Problem description: Exactly reproduce all the records, keeping pictures out of the copy.

Dataset extract:
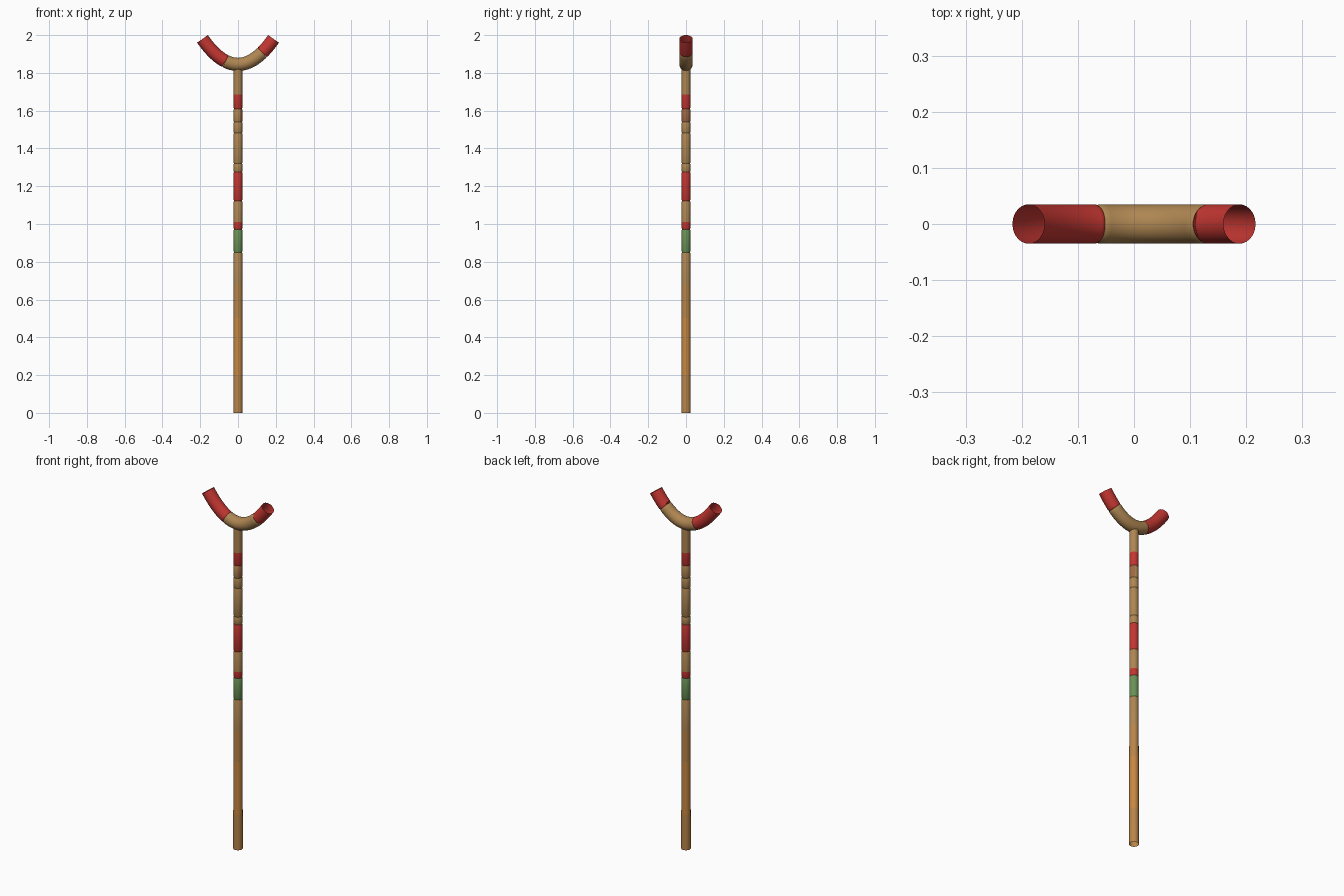
import bpy, bmesh, math

if "Cube" in bpy.data.objects:
    bpy.data.objects.remove(bpy.data.objects["Cube"])

SIDES = 28


def material(name, rgb):
    lin = [((c / 255 + 0.055) / 1.055) ** 2.4 for c in rgb]
    m = bpy.data.materials.new(name)
    m.diffuse_color = (*lin, 1)
    m.use_nodes = True
    m.node_tree.nodes["Principled BSDF"].inputs["Base Color"].default_value = m.diffuse_color
    return m


TAN = material("tan wood", (174, 134, 82))
MID = material("warm tan wood", (184, 133, 74))
ORANGE = material("orange wood", (198, 136, 68))
RED = material("red wrap", (194, 54, 49))
GREEN = material("green wrap", (106, 146, 86))
RUST = material("rust stain", (158, 104, 68))


def sweep(name, path, mats, rule=None):
    """Open tube along (x, z, radius) stations in the xz plane."""
    bm = bmesh.new()
    rings = []
    for i, (x, z, r) in enumerate(path):
        a, b = path[max(i - 1, 0)], path[min(i + 1, len(path) - 1)]
        tx, tz = b[0] - a[0], b[1] - a[1]
        length = math.hypot(tx, tz)
        tx, tz = tx / length, tz / length
        ring = []
        for k in range(SIDES):
            w = 2 * math.pi * k / SIDES
            c, s = r * math.cos(w), r * math.sin(w)
            ring.append(bm.verts.new((x + c * tz, s, z - c * tx)))
        rings.append(ring)
    for lo, hi in zip(rings, rings[1:]):
        for k in range(SIDES):
            n = (k + 1) % SIDES
            f = bm.faces.new((lo[k], lo[n], hi[n], hi[k]))
            f.smooth = True
            if rule:
                f.material_index = rule(f.calc_center_median())
    me = bpy.data.meshes.new(name)
    bm.to_mesh(me)
    bm.free()
    for m in mats:
        me.materials.append(m)
    ob = bpy.data.objects.new(name, me)
    bpy.context.collection.objects.link(ob)
    return ob


# Lower shaft: open bottom, slightly thicker foot, colour warms in the middle
def lower_colour(c):
    return 0 if c.z > 0.68 else 2 if 0.2 < c.z < 0.5 else 1


sweep("lower_shaft",
      [(0, 0, 0.025), (0, 0.2, 0.0245), (0, 0.5, 0.024), (0, 0.68, 0.0237),
       (0, 0.844, 0.0235), (0, 0.85, 0.021)], [TAN, MID, ORANGE], lower_colour)

# Upper shaft sections: name, bottom, top, colour, groove at bottom, groove at top
SECTIONS = [
    ("green_band", 0.85, 0.972, GREEN, 1, 1),
    ("narrow_red_band", 0.972, 1.01, RED, 1, 0),
    ("grip", 1.01, 1.123, TAN, 0, 1),
    ("wide_red_band", 1.123, 1.275, RED, 1, 1),
    ("small_collar", 1.275, 1.32, TAN, 1, 1),
    ("upper_shaft", 1.32, 1.482, TAN, 1, 1),
    ("lower_collar", 1.482, 1.54, TAN, 1, 1),
    ("stained_collar", 1.54, 1.61, TAN, 1, 1),
    ("top_red_band", 1.61, 1.685, RED, 1, 0),
    ("neck", 1.685, 1.835, TAN, 0, 0),
]
for name, z0, z1, mat, g0, g1 in SECTIONS:
    r = 0.0235
    path = [(0, z0, r - 0.0025 * g0), (0, z0 + 0.006, r),
            (0, z1 - 0.006, r), (0, z1, r - 0.0025 * g1)]
    if name == "stained_collar":
        sweep(name, path, [TAN, RUST], lambda c: int(c.x > 0.012))
    else:
        sweep(name, path, [mat])


# Curved fork: parabolic open tube with red wrapped ends
def fork(name, x0, x1, mat, g0, g1):
    n = 14
    xs = [x0, x0 + 0.004] + [x0 + (x1 - x0) * i / n for i in range(1, n)] + [x1 - 0.004, x1]
    path = []
    for i, x in enumerate(xs):
        pinch = (g0 and i == 0) or (g1 and i == len(xs) - 1)
        path.append((x, 1.845 + 0.135 * (x / 0.188) ** 2, 0.0325 if pinch else 0.035))
    sweep(name, path, [mat])


fork("left_red_tip", -0.188, -0.066, RED, 0, 1)
fork("fork_middle", -0.066, 0.128, TAN, 1, 1)
fork("right_red_tip", 0.128, 0.188, RED, 1, 0)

Written answer:
import bpy, bmesh, math

if "Cube" in bpy.data.objects:
    bpy.data.objects.remove(bpy.data.objects["Cube"])

SIDES = 28


def material(name, rgb):
    lin = [((c / 255 + 0.055) / 1.055) ** 2.4 for c in rgb]
    m = bpy.data.materials.new(name)
    m.diffuse_color = (*lin, 1)
    m.use_nodes = True
    m.node_tree.nodes["Principled BSDF"].inputs["Base Color"].default_value = m.diffuse_color
    return m


TAN = material("tan wood", (174, 134, 82))
MID = material("warm tan wood", (184, 133, 74))
ORANGE = material("orange wood", (198, 136, 68))
RED = material("red wrap", (194, 54, 49))
GREEN = material("green wrap", (106, 146, 86))
RUST = material("rust stain", (158, 104, 68))


def sweep(name, path, mats, rule=None):
    """Open tube along (x, z, radius) stations in the xz plane."""
    bm = bmesh.new()
    rings = []
    for i, (x, z, r) in enumerate(path):
        a, b = path[max(i - 1, 0)], path[min(i + 1, len(path) - 1)]
        tx, tz = b[0] - a[0], b[1] - a[1]
        length = math.hypot(tx, tz)
        tx, tz = tx / length, tz / length
        ring = []
        for k in range(SIDES):
            w = 2 * math.pi * k / SIDES
            c, s = r * math.cos(w), r * math.sin(w)
            ring.append(bm.verts.new((x + c * tz, s, z - c * tx)))
        rings.append(ring)
    for lo, hi in zip(rings, rings[1:]):
        for k in range(SIDES):
            n = (k + 1) % SIDES
            f = bm.faces.new((lo[k], lo[n], hi[n], hi[k]))
            f.smooth = True
            if rule:
                f.material_index = rule(f.calc_center_median())
    me = bpy.data.meshes.new(name)
    bm.to_mesh(me)
    bm.free()
    for m in mats:
        me.materials.append(m)
    ob = bpy.data.objects.new(name, me)
    bpy.context.collection.objects.link(ob)
    return ob


# Lower shaft: open bottom, slightly thicker foot, colour warms in the middle
def lower_colour(c):
    return 0 if c.z > 0.68 else 2 if 0.2 < c.z < 0.5 else 1


sweep("lower_shaft",
      [(0, 0, 0.025), (0, 0.2, 0.0245), (0, 0.5, 0.024), (0, 0.68, 0.0237),
       (0, 0.844, 0.0235), (0, 0.85, 0.021)], [TAN, MID, ORANGE], lower_colour)

# Upper shaft sections: name, bottom, top, colour, groove at bottom, groove at top
SECTIONS = [
    ("green_band", 0.85, 0.972, GREEN, 1, 1),
    ("narrow_red_band", 0.972, 1.01, RED, 1, 0),
    ("grip", 1.01, 1.123, TAN, 0, 1),
    ("wide_red_band", 1.123, 1.275, RED, 1, 1),
    ("small_collar", 1.275, 1.32, TAN, 1, 1),
    ("upper_shaft", 1.32, 1.482, TAN, 1, 1),
    ("lower_collar", 1.482, 1.54, TAN, 1, 1),
    ("stained_collar", 1.54, 1.61, TAN, 1, 1),
    ("top_red_band", 1.61, 1.685, RED, 1, 0),
    ("neck", 1.685, 1.835, TAN, 0, 0),
]
for name, z0, z1, mat, g0, g1 in SECTIONS:
    r = 0.0235
    path = [(0, z0, r - 0.0025 * g0), (0, z0 + 0.006, r),
            (0, z1 - 0.006, r), (0, z1, r - 0.0025 * g1)]
    if name == "stained_collar":
        sweep(name, path, [TAN, RUST], lambda c: int(c.x > 0.012))
    else:
        sweep(name, path, [mat])


# Curved fork: parabolic open tube with red wrapped ends
def fork(name, x0, x1, mat, g0, g1):
    n = 14
    xs = [x0, x0 + 0.004] + [x0 + (x1 - x0) * i / n for i in range(1, n)] + [x1 - 0.004, x1]
    path = []
    for i, x in enumerate(xs):
        pinch = (g0 and i == 0) or (g1 and i == len(xs) - 1)
        path.append((x, 1.845 + 0.135 * (x / 0.188) ** 2, 0.0325 if pinch else 0.035))
    sweep(name, path, [mat])


fork("left_red_tip", -0.188, -0.066, RED, 0, 1)
fork("fork_middle", -0.066, 0.128, TAN, 1, 1)
fork("right_red_tip", 0.128, 0.188, RED, 1, 0)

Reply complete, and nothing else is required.